Intel plots post-PCI, 3G PC standard
Convergence, here we come...
Intel Developer Forum Intel Developer Forum, San Jose So, farewell then, PCI... So, farewell then, AGP... Intel is already working on your successor, a unified PC sub-system designed to provide connectivity out into the next decade of the 21st Century.
As yet, this third-generation technology has no name - at least, not one that Louis Burns, Intel's desktop products chief was willing to reveal at its announcement - but Chipzilla is already promising a preliminary spec. next autumn.
By then, the company reckons it will be able to tell the PC industry how it will be able to provide a full serial, point-to-point interconnect that's capable of running at clock rates of 10GHz and beyond to match the ramp of CPU clocks speeds over the next decade. It also has to be able to surpass the limitations of today's copper connections by utilising optical links.
Those were the key requirements Burns outlined this morning. The goal, he said, is to develop an I/O system capable of holding its own for the next ten years. Other would-be successors to the now well established PCI bus - including not only AMD's recently announced HyperTransport (aka Lightning Data Transport) and, interestingly, AMD's own AGP system - just won't cut it, he claimed.
Many are good solutions to some of the limitations of PCI, he suggested, "but they don't have the legs to run for the next ten years."
Sustainability over time will be key to persuading the industry that Intel's solution - a solution that doesn't even exist yet as a specification - is the one to follow. To tempt those who might be more keen to follow HyperTransport and PCI-X, both of exist as something more than a concept and a technology evaluation programme, Burns promised Intel would establish its system as "a public standard", surrendering its IP to the wider industry, we gather.
Of course, that doesn't preclude the kind of industry conflict that emerged when the old ISA bus evolved into Extended ISA (EISA) alongside IBM's alternative bus, Micro Channel Architecture (MCA), and it's not hard to see battle lines being drawn with AMD's HyperTransport supporters on one side and Intel's third-gen. gang on the other.
The scheme here is gear the PC up to support the kind of rich media content broadband networking is going start delivering in the not-so-distant future. The Pentium 4 is the core of Intel's digital convergence solution, and the successor to PCI is all about allowing the rest of the system to cope with the vast amounts of data involved. Compression will only take you so far, particularly with multiple sources being accessed simultaneously.

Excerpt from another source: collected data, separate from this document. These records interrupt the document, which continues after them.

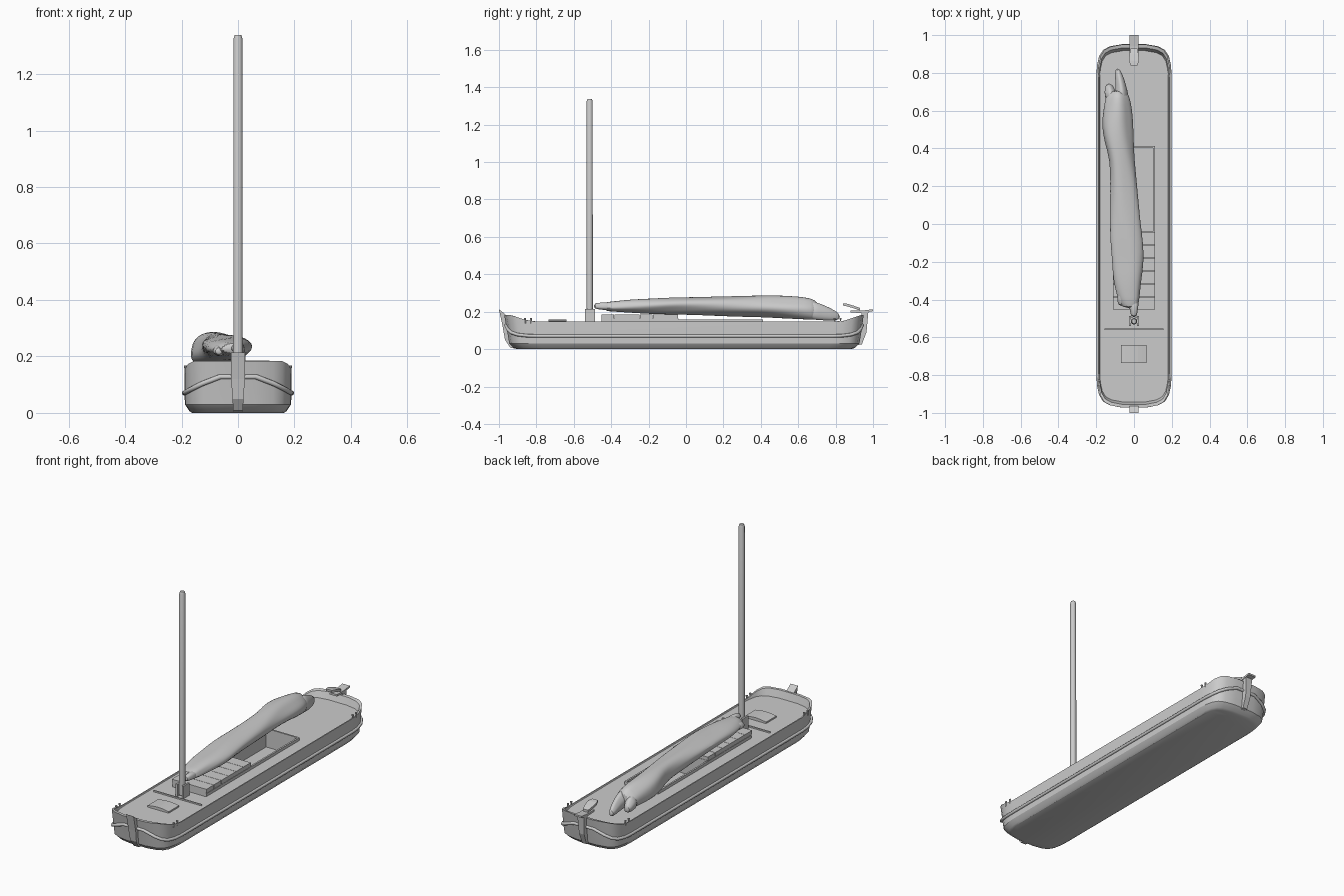
import bpy, bmesh, math
from mathutils import Vector

if "Cube" in bpy.data.objects:
    bpy.data.objects.remove(bpy.data.objects["Cube"])


def finish(name, bm, smooth=None):
    bmesh.ops.recalc_face_normals(bm, faces=bm.faces)
    me = bpy.data.meshes.new(name)
    bm.to_mesh(me)
    bm.free()
    ob = bpy.data.objects.new(name, me)
    bpy.context.collection.objects.link(ob)
    if smooth:
        bpy.ops.object.select_all(action='DESELECT')
        ob.select_set(True)
        bpy.context.view_layer.objects.active = ob
        bpy.ops.object.shade_smooth_by_angle(angle=math.radians(smooth))
    return ob


def loft(name, rings, cap=True, closed=False, smooth=None):
    bm = bmesh.new()
    vs = [[bm.verts.new(p) for p in r] for r in rings]
    n = len(vs[0])
    pairs = list(zip(vs, vs[1:])) + ([(vs[-1], vs[0])] if closed else [])
    for a, b in pairs:
        for i in range(n):
            bm.faces.new((a[i], a[(i + 1) % n], b[(i + 1) % n], b[i]))
    if cap and not closed:
        bm.faces.new(vs[0])
        bm.faces.new(vs[-1])
    return finish(name, bm, smooth)


def box(name, x0, x1, y0, y1, z0, z1):
    rect = [(x0, y0), (x1, y0), (x1, y1), (x0, y1)]
    return loft(name, [[(x, y, z) for x, y in rect] for z in (z0, z1)])


def cyl(name, x, y, levels, n=8, smooth=None):
    return loft(name, [[(x + r * math.cos((i + .5) * math.tau / n),
                         y + r * math.sin((i + .5) * math.tau / n), z)
                        for i in range(n)] for z, r in levels], smooth=smooth)


# plan outline of the hull: rounded ends, longer at the bow
QUARTER = [(1, .80), (.985, .855), (.93, .905), (.83, .937), (.66, .955), (.33, .967)]


def outline(w, bow, stern):
    pts = []
    for sx, sy, seq in ((1, 1, QUARTER), (-1, 1, QUARTER[::-1]),
                        (-1, -1, QUARTER), (1, -1, QUARTER[::-1])):
        end = stern if sy > 0 else bow
        for x, y in seq:
            pts.append((sx * x * w, sy * (y + (end - .97) * (y - .5) / .47)))
    return pts


def rise(y, amount):
    return amount * min(1, max(0, (abs(y) - .83) / .11))


# hull shell with raised bulwarks at both ends
levels = [(.163, .905, .885, 0, 0), (.172, .925, .905, .006, 0), (.188, .948, .93, .03, 0),
          (.19, .958, .94, .08, .01), (.19, .975, .953, .147, .036),
          (.184, .958, .935, .147, .036), (.181, .945, .92, .141, 0)]
hull = loft("hull", [[(x, y, z + rise(y, r)) for x, y in outline(w, b, s)]
                     for w, b, s, z, r in levels], smooth=30)

# open cargo hold cut into the deck
cutter = box("hold_cutter", -.1, .1, -.04, .403, .05, .3)
cutter.hide_render = True
cutter.hide_viewport = True
mod = hull.modifiers.new("hold", 'BOOLEAN')
mod.operation = 'DIFFERENCE'
mod.object = cutter
mod.solver = 'EXACT'

# rubbing wale round the hull, sweeping up at the ends
path = []
for x, y in outline(.19, .966, .946):
    up = .07 * (1 - min(1, abs(x) / .19) ** 1.6) if abs(y) > .82 else 0
    path.append(Vector((x, y, .07 + up)))
rings = []
for i, p in enumerate(path):
    t = (path[(i + 1) % len(path)] - path[i - 1]).normalized()
    out = t.cross(Vector((0, 0, 1))).normalized()
    up = out.cross(t)
    rings.append([p + .009 * (math.cos(a * math.tau / 8) * out + math.sin(a * math.tau / 8) * up)
                  for a in range(8)])
loft("wale", rings, closed=True, smooth=50)

# stem post at the bow
stem = [(-.9, 0), (-.94, .008), (-.968, .05), (-.98, .12), (-1, .213),
        (-.965, .185), (-.945, .12), (-.92, .04)]
loft("stem_post", [[(s * (.016 + .008 * min(1, z / .1)), y, z) for y, z in stem] for s in (-1, 1)])

# stern post, rudder head and tiller
loft("stern_post", [[(s * (.013 + .04 * z), y, z) for y, z in
                     [(.9, .02), (.94, .025), (.965, .09), (.975, .2), (.94, .2), (.925, .09)]]
                    for s in (-1, 1)])
loft("rudder_head", [[(s * .024, y, z) for y, z in
                      [(.88, .196), (.94, .193), (1, .203), (1, .213), (.94, .206), (.88, .207)]]
                     for s in (-1, 1)])
loft("tiller", [[(-w, y, z), (w, y, z), (w, y, z + h), (-w, y, z + h)] for y, z, w, h in
                [(.84, .233, .018, .012), (.865, .228, .027, .014),
                 (.9, .217, .024, .014), (.93, .206, .017, .014)]])

# hatch coaming and cover boards
box("coaming_left", -.11, -.1, -.45, .413, .138, .158)
box("coaming_right", .1, .11, -.45, .413, .138, .158)
box("coaming_aft", -.1, .1, .403, .413, .138, .158)
box("hatch_base", -.108, .108, -.452, -.04, .138, .165)
N = 6
for i in range(N):
    y = -.452 + i * .412 / N
    box(f"hatch_board_{i + 1}", -.112, .112, y, y + .412 / N - .002, .165, .185)

# foredeck hatch with cambered lid, and deck beam
arc = [(-.07 + .136 * i / 6, .15 + .008 * math.sin(math.pi * i / 6)) for i in range(7)]
loft("fore_hatch", [[(x, y, z) for x, z in [(-.07, .138)] + arc + [(.066, .138)]]
                    for y in (-.735, -.64)])
box("deck_beam", -.155, .155, -.56, -.553, .138, .149)

# bollard pairs on the rails
for sx in (-1, 1):
    for y in (-.86, -.828, .795, .826):
        cyl("bollard", sx * .186, y, [(.138, .004), (.158, .004), (.16, .006), (.167, .006)])

# mast and its tabernacle
cyl("mast", 0, -.515, [(.15, .0175), (1.325, .0165), (1.338, .012)], 12, 40)
for sx in (-1, 1):
    xs = sorted((sx * .015, sx * .026))
    box("tabernacle_cheek", xs[0], xs[1], -.54, -.487, .138, .214)
box("tabernacle_back", -.015, .015, -.497, -.487, .138, .19)


# furled sail bundle: lofted cloth with folds
def cloth(name, stations, fold):
    rings = []
    for x0, x1, y, z0, z1 in stations:
        ring = []
        for i in range(18):
            a = i * math.tau / 18
            r = 1 + fold * math.sin(3 * a + 5 * y) + fold * .6 * math.sin(5 * a - 9 * y)
            ring.append(((x0 + x1) / 2 + (x1 - x0) / 2 * r * math.cos(a), y,
                         (z0 + z1) / 2 + (z1 - z0) / 2 * r * math.sin(a)))
        rings.append(ring)
    ob = loft(name, rings, smooth=60)
    sub = ob.modifiers.new("smooth", 'SUBSURF')
    sub.levels = sub.render_levels = 1


cloth("furled_sail", [(-.06, .025, -.45, .207, .25), (-.085, .032, -.39, .2, .255),
                      (-.108, .043, -.3, .196, .266), (-.115, .056, -.2, .19, .27),
                      (-.123, .05, -.1, .187, .277), (-.127, .033, 0, .185, .28),
                      (-.129, .017, .2, .178, .283), (-.13, .0, .34, .172, .286),
                      (-.16, -.005, .43, .168, .288), (-.176, -.007, .52, .16, .284),
                      (-.165, -.01, .6, .156, .278), (-.152, -.02, .67, .152, .268),
                      (-.135, -.04, .71, .155, .25)], .07)
cloth("sail_end_long", [(-.11, -.02, .65, .155, .262), (-.095, -.035, .71, .152, .245),
                        (-.1, -.05, .77, .15, .22), (-.1, -.075, .825, .155, .19)], .05)
cloth("sail_end_short", [(-.155, -.07, .65, .155, .25), (-.157, -.095, .7, .155, .235),
                         (-.15, -.115, .745, .16, .2)], .05)
cloth("sail_tack_centre", [(-.03, .03, -.4, .205, .25), (-.022, .022, -.45, .21, .25),
                           (-.015, .015, -.495, .215, .245)], .05)
cloth("sail_tack_side", [(-.088, -.04, -.36, .2, .25), (-.09, -.05, -.4, .2, .24),
                         (-.08, -.055, -.435, .205, .232)], .05)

It's not needed yet, which is why Intel is looking ten year down the line and planning to integrate native wireless and USB 2.0 support into its chipsets in the meantime as an interim measure (see Intel to integrate USB, wireless into P4 chipsets).

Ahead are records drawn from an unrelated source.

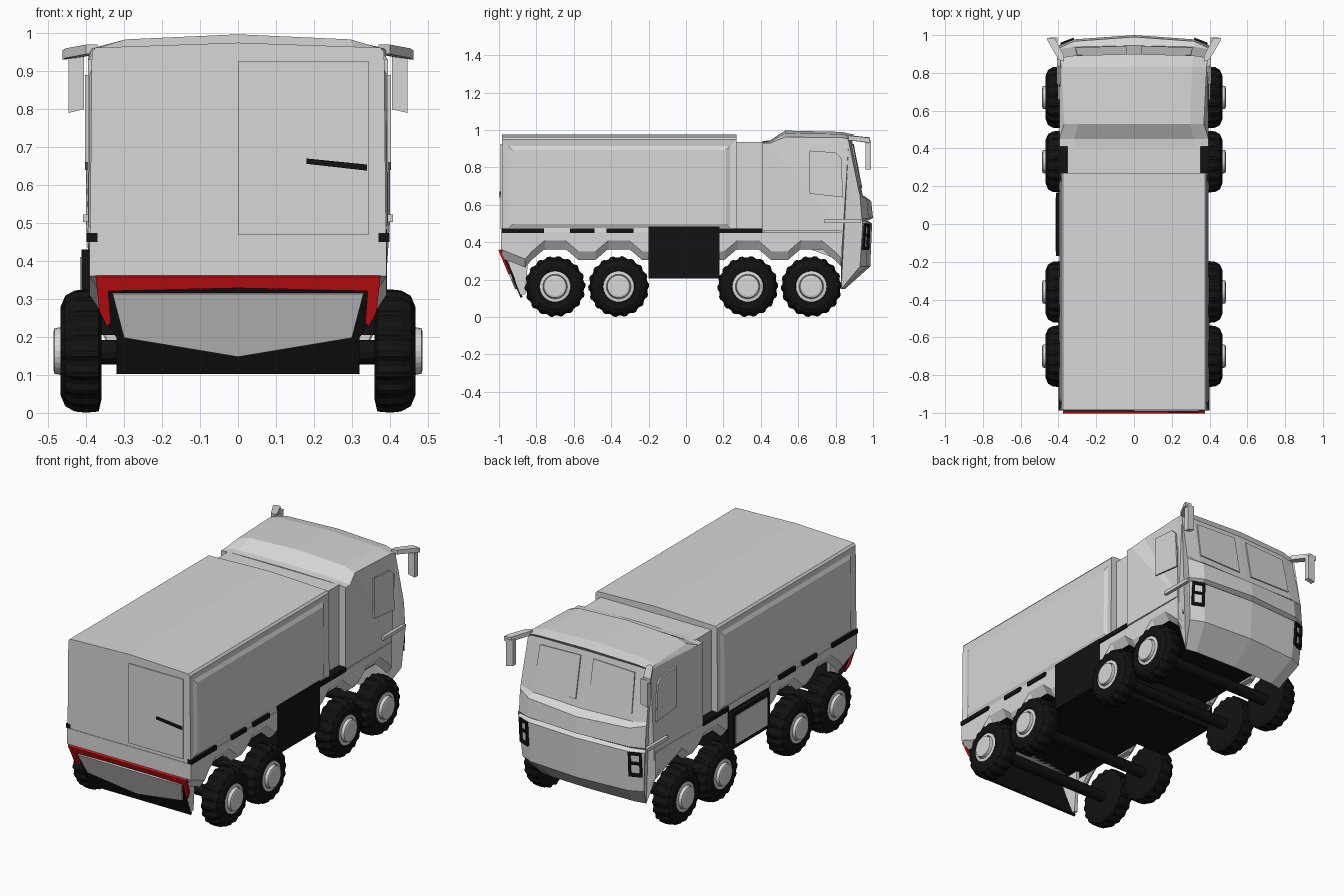
import bpy, bmesh, math
from mathutils import Vector

if "Cube" in bpy.data.objects:
    bpy.data.objects.remove(bpy.data.objects["Cube"])


def material(name, rgb):
    m = bpy.data.materials.new(name)
    m.diffuse_color = (*rgb, 1)
    m.use_nodes = True
    m.node_tree.nodes["Principled BSDF"].inputs["Base Color"].default_value = m.diffuse_color
    return m


GREY = material("light_grey", (0.68, 0.68, 0.68))
BLACK = material("black", (0.006, 0.006, 0.006))
RED = material("red", (0.7, 0.006, 0.008))


def finish(name, bm, mat):
    bmesh.ops.recalc_face_normals(bm, faces=bm.faces)
    me = bpy.data.meshes.new(name)
    bm.to_mesh(me)
    bm.free()
    me.materials.append(mat)
    ob = bpy.data.objects.new(name, me)
    bpy.context.collection.objects.link(ob)
    return ob


def prism(name, pts, move, mat):
    """Flat polygon of 3D points swept along a vector."""
    bm = bmesh.new()
    a = [bm.verts.new(p) for p in pts]
    b = [bm.verts.new(Vector(p) + Vector(move)) for p in pts]
    n = len(pts)
    bm.faces.new(a)
    bm.faces.new(b[::-1])
    for i in range(n):
        bm.faces.new((a[i], a[(i + 1) % n], b[(i + 1) % n], b[i]))
    return finish(name, bm, mat)


def plate(name, pts, t, mat):
    """Polygon thickened evenly about its own plane."""
    p = [Vector(q) for q in pts]
    n = (p[1] - p[0]).cross(p[2] - p[0]).normalized() * t
    return prism(name, [q - n / 2 for q in p], n, mat)


def box(name, x0, x1, y0, y1, z0, z1, mat):
    return prism(name, [(x0, y0, z0), (x1, y0, z0), (x1, y1, z0), (x0, y1, z0)],
                 (0, 0, z1 - z0), mat)


def lathe(name, prof, side, y, z, seg, mat, tread=0.0):
    """Turn (radius, x) points round the axle line."""
    bm = bmesh.new()
    rings = []
    for r, x in prof:
        ring = []
        for i in range(seg):
            a = 2 * math.pi * i / seg
            rr = r - (tread if r > 0.14 and i % 4 > 1 else 0)
            ring.append(bm.verts.new((side * x, y + rr * math.cos(a), z + rr * math.sin(a))))
        rings.append(ring)
    for p, q in zip(rings, rings[1:]):
        for i in range(seg):
            j = (i + 1) % seg
            bm.faces.new((p[i], p[j], q[j], q[i]))
    bm.faces.new(rings[0])
    bm.faces.new(rings[-1])
    return finish(name, bm, mat)


# Cargo body with raised side panels
half = [(0.39, 0.44), (0.385, 0.95), (0.375, 0.962)]
outline = half + [(0, 0.975)] + [(-x, z) for x, z in half[::-1]]
body = prism("cargo_body", [(x, -0.985, z) for x, z in outline], (0, 1.255, 0), GREY)
bm = bmesh.new()
bm.from_mesh(body.data)
sides = [f for f in bm.faces if abs(f.normal.x) > 0.9 and f.calc_area() > 0.3]
bmesh.ops.inset_individual(bm, faces=sides, thickness=0.05, depth=-0.005)
bmesh.ops.inset_individual(bm, faces=sides, thickness=0.03, depth=0.01)
bm.to_mesh(body.data)
bm.free()

# Rear door and handle
box("rear_door", 0.0, 0.345, -0.991, -0.98, 0.47, 0.925, GREY)
prism("rear_door_handle", [(0.18, -0.998, 0.67), (0.18, -0.998, 0.656),
                           (0.34, -0.998, 0.638), (0.34, -0.998, 0.654)], (0, 0.012, 0), BLACK)


# Rear bumper: sloping plates with the red light frame
def rear(x, z, off=0.0):
    return (x, -0.998 + (0.36 - z) * 0.42 - off, z)


def mirrored(pts):
    return pts + [(-x, z) for x, z in pts[::-1] if x]


box("rear_sill", -0.39, 0.39, -0.988, -0.84, 0.36, 0.45, GREY)
plate("rear_bumper_backing", [rear(x, z, -0.012) for x, z in mirrored(
    [(0.37, 0.36), (0.345, 0.24), (0.32, 0.2), (0.32, 0.105)])], 0.012, BLACK)
plate("rear_bumper_panel", [rear(x, z, -0.002) for x, z in mirrored(
    [(0.33, 0.315), (0.30, 0.2), (0, 0.15)])], 0.012, GREY)
plate("rear_light_bar", [rear(x, z) for x, z in mirrored([(0.375, 0.36), (0.35, 0.323), (0, 0.331)])],
      0.012, RED)
for s in (-1, 1):
    plate("rear_light_end", [rear(s * x, z) for x, z in
                             [(0.375, 0.36), (0.365, 0.27), (0.345, 0.23), (0.335, 0.24), (0.342, 0.325)]],
          0.012, RED)
    prism("rear_bumper_side", [(s * 0.3, -0.975, 0.36), (s * 0.3, -0.885, 0.12), (s * 0.3, -0.86, 0.12),
                               (s * 0.3, -0.84, 0.36)], (s * 0.02, 0, 0), GREY)

# Cab lofted from rows (z centre, z edge, y centre, y edge, half width)
ROWS = [(0.46, 0.46, 0.83, 0.83, 0.39), (0.30, 0.30, 0.83, 0.83, 0.385), (0.15, 0.15, 0.85, 0.83, 0.33),
        (0.27, 0.27, 0.985, 0.93, 0.385), (0.50, 0.50, 0.995, 0.945, 0.40), (0.515, 0.515, 0.97, 0.935, 0.40),
        (0.53, 0.525, 1.0, 0.94, 0.40), (0.62, 0.65, 0.99, 0.93, 0.40), (0.65, 0.67, 0.945, 0.925, 0.40),
        (0.955, 0.94, 0.885, 0.87, 0.39), (0.975, 0.95, 0.90, 0.88, 0.392), (0.99, 0.96, 0.83, 0.83, 0.385),
        (0.997, 0.962, 0.53, 0.53, 0.37), (0.945, 0.93, 0.45, 0.45, 0.395), (0.94, 0.93, 0.41, 0.41, 0.395),
        (0.46, 0.46, 0.41, 0.41, 0.395)]
bm = bmesh.new()
cab = []
for zc, ze, yc, ye, w in ROWS:
    cab.append([bm.verts.new((t * w, yc + (ye - yc) * f, zc + (ze - zc) * f))
                for t, f in [(-1, 1), (-0.8, 0.38), (0, 0), (0.8, 0.38), (1, 1)]])
for i, row in enumerate(cab):
    nxt = cab[(i + 1) % len(cab)]
    for k in range(4):
        bm.faces.new((row[k], row[k + 1], nxt[k + 1], nxt[k]))
caps = [bm.faces.new([r[k] for r in cab]) for k in (0, 4)]
bmesh.ops.triangulate(bm, faces=caps)
finish("cab", bm, GREY)


def on_cab(x, z, lo, hi, off=0.0):
    """Point on the curved cab front between two rows."""
    a, b = ROWS[lo], ROWS[hi]
    u = (z - a[0]) / (b[0] - a[0])
    t = abs(x) / 0.395
    f = 0.38 * t / 0.8 if t < 0.8 else 0.38 + (t - 0.8) * 3.1
    yc, ye = a[2] + (b[2] - a[2]) * u, a[3] + (b[3] - a[3]) * u
    return (x, yc + (ye - yc) * f + off, z)


# Cab details on both sides
for s in (-1, 1):
    plate("windscreen_pane", [on_cab(s * x, z, 8, 9, 0.002) for x, z in
                              [(0.04, 0.69), (0.31, 0.70), (0.30, 0.915), (0.04, 0.925)]], 0.009, GREY)
    plate("side_window", [(s * 0.399, y, z) for y, z in
                          [(0.66, 0.66), (0.84, 0.64), (0.83, 0.85), (0.80, 0.88), (0.66, 0.89)]], 0.009, GREY)
    box("door_sill", s * 0.39, s * 0.408, 0.74, 0.935, 0.503, 0.523, GREY)
    for x0, x1, z0, z1 in [(0.318, 0.33, 0.36, 0.5), (0.373, 0.385, 0.36, 0.5), (0.32, 0.385, 0.36, 0.375),
                           (0.32, 0.385, 0.43, 0.442), (0.32, 0.385, 0.485, 0.5)]:
        plate("headlight_frame", [on_cab(s * x, z, 3, 4, 0.004) for x, z in
                                  [(x0, z0), (x1, z0), (x1, z1), (x0, z1)]], 0.016, BLACK)
    # Mirror arm and hanging mirror head
    prism("mirror_arm", [(s * 0.37, 0.86, 0.945), (s * 0.37, 0.89, 0.945), (s * 0.42, 0.985, 0.935),
                         (s * 0.462, 0.985, 0.93), (s * 0.455, 0.965, 0.935), (s * 0.40, 0.87, 0.945)],
          (0, 0, 0.025), GREY)
    prism("mirror_head", [(s * 0.405, 0.96, 0.80), (s * 0.447, 0.96, 0.79), (s * 0.447, 0.96, 0.945),
                          (s * 0.405, 0.96, 0.945)], (0, 0.028, 0), GREY)

# Link between cab and body
box("cab_link", -0.352, 0.352, 0.26, 0.42, 0.44, 0.935, GREY)

# Wheel-arch skirts with sloping undersides
WHEELS = [-0.70, -0.36, 0.33, 0.67]
ARCH = [(-0.125, 0.35), (-0.055, 0.41), (0.055, 0.41), (0.125, 0.35)]


def arch_line(centres, first, last):
    return first + [(c + dy, z) for c in centres for dy, z in ARCH] + last


LINES = [arch_line(WHEELS[:2], [(-0.985, 0.36), (-0.86, 0.31)], [(-0.2, 0.35)]),
         arch_line(WHEELS[2:], [(0.18, 0.35)], [(0.835, 0.31)])]
for s in (-1, 1):
    for line in LINES:
        top = [(line[-1][0], 0.455), (line[0][0], 0.455)]
        prism("wheel_arch_skirt", [(s * 0.36, y, z) for y, z in line + top], (s * 0.031, 0, 0), GREY)
        bm = bmesh.new()
        a = [bm.verts.new((s * 0.391, y, z)) for y, z in line]
        b = [bm.verts.new((s * 0.36, y, z - 0.045)) for y, z in line]
        for i in range(len(line) - 1):
            bm.faces.new((a[i], a[i + 1], b[i + 1], b[i]))
        finish("wheel_arch_lip", bm, GREY)
    # Black trim blocks along the sill
    for y0, y1 in [(-0.987, -0.76), (-0.62, -0.49), (-0.425, -0.28)]:
        box("sill_trim", s * 0.37, s * 0.399, y0, y1, 0.45, 0.474, BLACK)
    box("front_sill_trim", s * 0.34, s * 0.399, 0.18, 0.41, 0.45, 0.474, BLACK)

# Chassis, tank housing and left access panel
box("chassis_floor", -0.36, 0.36, -0.93, 0.84, 0.36, 0.45, BLACK)
box("tank_housing", -0.385, 0.392, -0.2, 0.18, 0.205, 0.484, BLACK)
box("access_panel_frame", -0.412, -0.38, -0.17, 0.165, 0.23, 0.43, BLACK)
box("access_panel", -0.416, -0.408, -0.145, 0.14, 0.25, 0.41, GREY)

# Wheels, hubs and axles
TYRE = [(0.13, 0.36), (0.16, 0.367), (0.163, 0.40), (0.16, 0.43), (0.146, 0.455), (0.115, 0.468),
        (0.085, 0.466), (0.083, 0.45)]
HUB = [(0.084, 0.44), (0.083, 0.465), (0.066, 0.468), (0.064, 0.46), (0.06, 0.483), (0.05, 0.486)]
for y in WHEELS:
    for s in (-1, 1):
        lathe("tyre", TYRE, s, y, 0.163, 72, BLACK, 0.008)
        lathe("wheel_hub", HUB, s, y, 0.163, 24, GREY)
    lathe("axle", [(0.032, -0.37), (0.032, 0.37)], 1, y, 0.16, 12, BLACK)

The other side of the equation is, of course, the InfiniBand infrastructure running, ideally (in Intel's mind, at any rate), on Intanium hardware. Together they will store, process and transmit all this digital data that the P4 family is designed to work on at the client end - be they PCs, set-tops or future generations of X-box - and present to the user.
The essential point here, though, is that a solid successor to PCI should ensure that the general purpose PC remains able to compete with hugely powerful convergence systems like, not to put too fine a point on it, X-box and thin clients connected to InfiniBand-connected mega-servers.
The most consistently asked question at IDF is: what do users need the power of a P4 for? Intel shrugs the question off, pointing out that everyone asked the same thing during the 286 to 386 transition, and every other shift to a new CPU architecture since then. The difference - which Intel doesn't mention - is that this time there are other machines competing for consumers' disposable income. That's why the question has new relevance, and why Intel needs to start finding answers.
It's Extended PC Era marketecture is one (also currently being offered up by Apple, you'll note), so is the PCI follow up. We'll tell you in ten years if it's worked. ®